I take comfort in knowing that the foolish decision to award an Olympic venue to other bastions of tyranny (Nazi Germany, 1936, and Soviet Russia, 1980) presaged the downfall of those evil governments, however much they tried to exploit the games for their glory.


Arial Ray said...

I won't even watch them anymore.

Eastcoastdweller said...

I have made that vow, too, Arial.

Perhaps if a majority of leaders of democracies, as well as the athletes and commercial sponsors, were to rise up and insist on some basic standards for host nations of Olympic Games, the IOC would be forced to pay attention and the Games would cease to be misused as a platform for tyrannical grandstanding.

But at the current rate, I wouldn't be surprised to see Venezuela, Iran, North Korea or even Sudan chosen as Host in the next round.

We all just go right along with it, decade after decade.

Chase March said...

I love the olympics and the spirit of competition.

We need to remember that the athletes don't really have a choice of where the games are held. They have trained for four to twelve years for it. They deserve to be there - no matter where the games are this year.

So I will watch. I will enjoy what the olympics are all about. And I won't punish the deserving athletes.

Ela said...
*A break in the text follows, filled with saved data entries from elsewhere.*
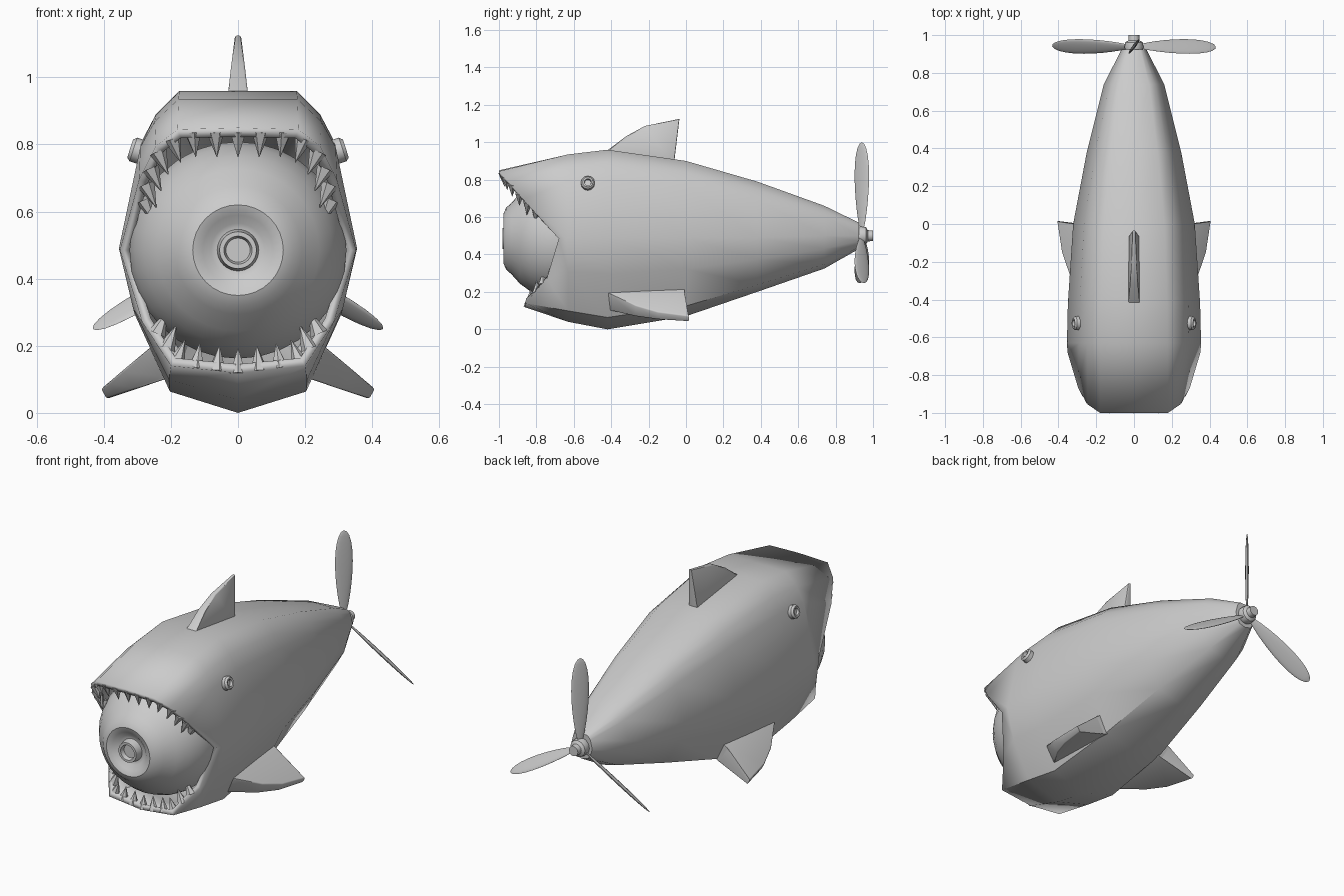
import bpy, bmesh, math
from mathutils import Vector, Matrix

if "Cube" in bpy.data.objects:
    bpy.data.objects.remove(bpy.data.objects["Cube"])


def finish(bm, name, angle=40):
    bmesh.ops.remove_doubles(bm, verts=bm.verts, dist=1e-5)
    bmesh.ops.recalc_face_normals(bm, faces=bm.faces)
    me = bpy.data.meshes.new(name)
    bm.to_mesh(me)
    bm.free()
    ob = bpy.data.objects.new(name, me)
    bpy.context.collection.objects.link(ob)
    bpy.ops.object.select_all(action='DESELECT')
    ob.select_set(True)
    bpy.context.view_layer.objects.active = ob
    bpy.ops.object.shade_smooth_by_angle(angle=math.radians(angle))
    return ob


def loft(bm, rings):
    rows = [[bm.verts.new(p) for p in r] for r in rings]
    n = len(rows[0])
    for a, b in zip(rows, rows[1:]):
        for i in range(n):
            bm.faces.new((a[i], a[(i + 1) % n], b[(i + 1) % n], b[i]))
    return rows


def lathe(name, profile, origin, axis, sides):
    """Spin (radius, height) pairs around an axis through origin."""
    q = Vector(axis).to_track_quat('Z', 'Y')
    bm = bmesh.new()
    rings = []
    for r, h in profile:
        rings.append([Vector(origin) + q @ Vector((r * math.cos(t), r * math.sin(t), h))
                      for t in (2 * math.pi * i / sides for i in range(sides))])
    rows = loft(bm, rings)
    bm.faces.new(rows[0])
    bm.faces.new(rows[-1])
    bmesh.ops.dissolve_degenerate(bm, dist=1e-6, edges=bm.edges)
    return finish(bm, name)


def full_ring(half):
    return half + [(-x, y, z) for x, y, z in half[-2:0:-1]]


# Body: open mouth ring lofted through cross-sections to the tail
mouth = [(0, -1, .85), (.18, -1, .845), (.245, -.955, .795), (.295, -.87, .695),
         (.352, -.68, .485), (.285, -.745, .27), (.2, -.86, .14), (0, -.86, .118)]
section = [(0, 1), (.5, 1), (.7, .85), (.82, .68), (1, 0), (.88, -.4), (.58, -.87), (0, -1)]
stations = [(-.63, .935, .04, .355), (-.42, .96, 0, .35), (0, .9, .07, .322),
            (.38, .79, .2, .25), (.74, .66, .325, .16), (.925, .57, .43, .065)]
rings = [full_ring(mouth)]
for y, top, bottom, w in stations:
    mid = .49 if y < .7 else .5
    rings.append(full_ring([(u * w, y, mid + (v * (top - mid) if v > 0 else v * (mid - bottom)))
                            for u, v in section]))
bm = bmesh.new()
bm.faces.new(loft(bm, rings)[-1])
body = finish(bm, "body", 45)
shell = body.modifiers.new("shell", 'SOLIDIFY')
shell.thickness = .028
shell.offset = -1

# Ball held in the mouth, with a dimple and nozzle at the front
R, cy = .325, -.67
profile = [(0, .29), (.036, .29), (.042, .312), (.055, .312), (.062, .27), (.08, .272),
           (.105, .295), (.135, .305), (.165, .292)]
for i in range(13):
    a = math.radians(36 + 144 * i / 12)
    profile.append((R * math.sin(a) + 1e-4, R * math.cos(a)))
profile[0] = (1e-4, .29)
lathe("mouth_ball", profile, (0, cy, .485), (0, -1, 0), 32)


# Fins: an outline in (y, span), thinner toward the tip
def fin(name, outline, root, span_dir, t_root, t_tip):
    d = Vector(span_dir).normalized()
    side = d.cross(Vector((0, 1, 0)))
    top = max(s for _, s in outline)
    bm = bmesh.new()
    rings = []
    for sign in (1, -1):
        ring = []
        for y, s in outline:
            t = t_root + (t_tip - t_root) * max(s, 0) / top
            ring.append(Vector(root) + d * s + Vector((0, y, 0)) + side * t * sign)
        rings.append(ring)
    rows = loft(bm, rings)
    for r in rows:
        bm.faces.new(r)
    bmesh.ops.bevel(bm, geom=[e for e in bm.edges if e.calc_length() > .08], offset=.006,
                    segments=2, affect='EDGES', profile=.5)
    return finish(bm, name)


fin("dorsal_fin", [(-.42, -.08), (-.42, 0), (-.32, .075), (-.22, .13), (-.035, .168), (-.065, -.08)],
    (0, 0, .957), (0, 0, 1), .03, .009)
for s, label in ((1, "right"), (-1, "left")):
    fin(label + "_side_fin",
        [(-.40, -.06), (-.42, 0.01), (-.27, .115), (-.15, .168), (.015, .2), (-.01, 0), (-.01, -.06)],
        (s * .225, 0, .155), (s * .87, 0, -.49), .056, .017)
    # Eyes: short tubes with a sunken pupil
    lathe(label + "_eye", [(1e-4, -.006), (.017, -.006), (.019, .008), (.028, .01), (.037, 0), (.037, -.05)],
          (s * .312, -.525, .785), (s * .93, 0, .3), 12)


# Teeth: small cones spaced along each jaw line
def teeth(name, half, count, up):
    path = [Vector(p) for p in half] + [Vector((-x, y, z)) for x, y, z in half[::-1]]
    lengths = [(b - a).length for a, b in zip(path, path[1:])]
    bm = bmesh.new()
    for i in range(count):
        d = sum(lengths) * i / (count - 1)
        k = 0
        while k < len(lengths) - 1 and d > lengths[k]:
            d -= lengths[k]
            k += 1
        p = path[k].lerp(path[k + 1], min(1, d / lengths[k]))
        tangent = (path[k + 1] - path[k]).normalized()
        axis = Vector((-p.x * 1.3, .1, up)).normalized()
        axis = (axis - tangent * axis.dot(tangent) * .3).normalized()
        m = Matrix.Translation(p + axis * .022) @ axis.to_track_quat('Z', 'Y').to_matrix().to_4x4()
        bmesh.ops.create_cone(bm, segments=6, radius1=.027, radius2=.001, depth=.075,
                              cap_ends=True, matrix=m)
    return finish(bm, name, 30)


teeth("upper_teeth", [(.272, -.80, .62), (.265, -.87, .69), (.225, -.94, .78), (.16, -.975, .822)], 15, -1)
teeth("lower_teeth", [(.235, -.765, .25), (.175, -.835, .155), (.0001, -.84, .133)], 11, 1)

# Propeller hub
lathe("propeller_hub", [(.03, -.06), (.046, -.03), (.05, 0), (.046, .022), (.03, .032), (.028, .06), (1e-4, .06)],
      (0, .94, .5), (0, 1, 0), 12)

# Propeller blades: flattened egg shapes, pitched and spaced evenly
for i in range(3):
    bm = bmesh.new()
    bmesh.ops.create_uvsphere(bm, u_segments=16, v_segments=12, radius=1)
    for v in bm.verts:
        taper = 1 + .3 * v.co.z
        v.co = Vector((v.co.x * .009, v.co.y * .046 * taper, .26 + v.co.z * .24))
    m = (Matrix.Translation((0, .94, .5)) @ Matrix.Rotation(math.radians(120 * i), 4, 'Y')
         @ Matrix.Rotation(math.radians(-36), 4, 'Z'))
    bmesh.ops.transform(bm, matrix=m, verts=bm.verts)
    finish(bm, f"propeller_blade_{i + 1}")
I only watched a bit of the opening and it is amazingly creative and beautiful. From the artistic point of view, they showed all they gave to the world, including paper and compass and something else, which my friend told me and I forgot. Amazing opening.
The people prepared the opening fantastically.

Ela said...

ECD, watch the openings, it will melt your heart.. that's how beautiful they made it. It took a lot of work of many wonderful people.

Eastcoastdweller said...

Ela and Chase, I have the greatest respect for both of you, and friends can agree to disagree.

In a few years, the IOC will have the chance to choose a new location for the 2012 Olympics, and with more than 200 countries in the world, I hope that this time they will have the sense not to choose one that is enslaved by dictators who also prop up the government of virtually every hellhole remaining on earth, from North Korea to Myanmar.

And at that time, I will gladly and happily watch the opening ceremony and everything else.

This venue reeks of blood and tears.

Ela said...

of course,we agree to disagree.
I was only pointing to the artistic vision of what they have presented. It was hopeful.

Good day

Chase March said...


Not watching won't make any impact whatsoever.

It's kind of like the highway through the valley here in Hamilton. I didn't drive on it for a year in silent protest. Why? I don't really know. It made no difference at all. The road still destroyed a beautiful valley. I still objected to it. But it is there.

I know this has bigger implications than a simple road but I think the parallel is worth mentioning. Plus, it's the only example I can think of right now.

It's not often that we ever have to agree to disagree. I have the greatest respect for you. But in this case, I guess we're on opposite sides of the fence.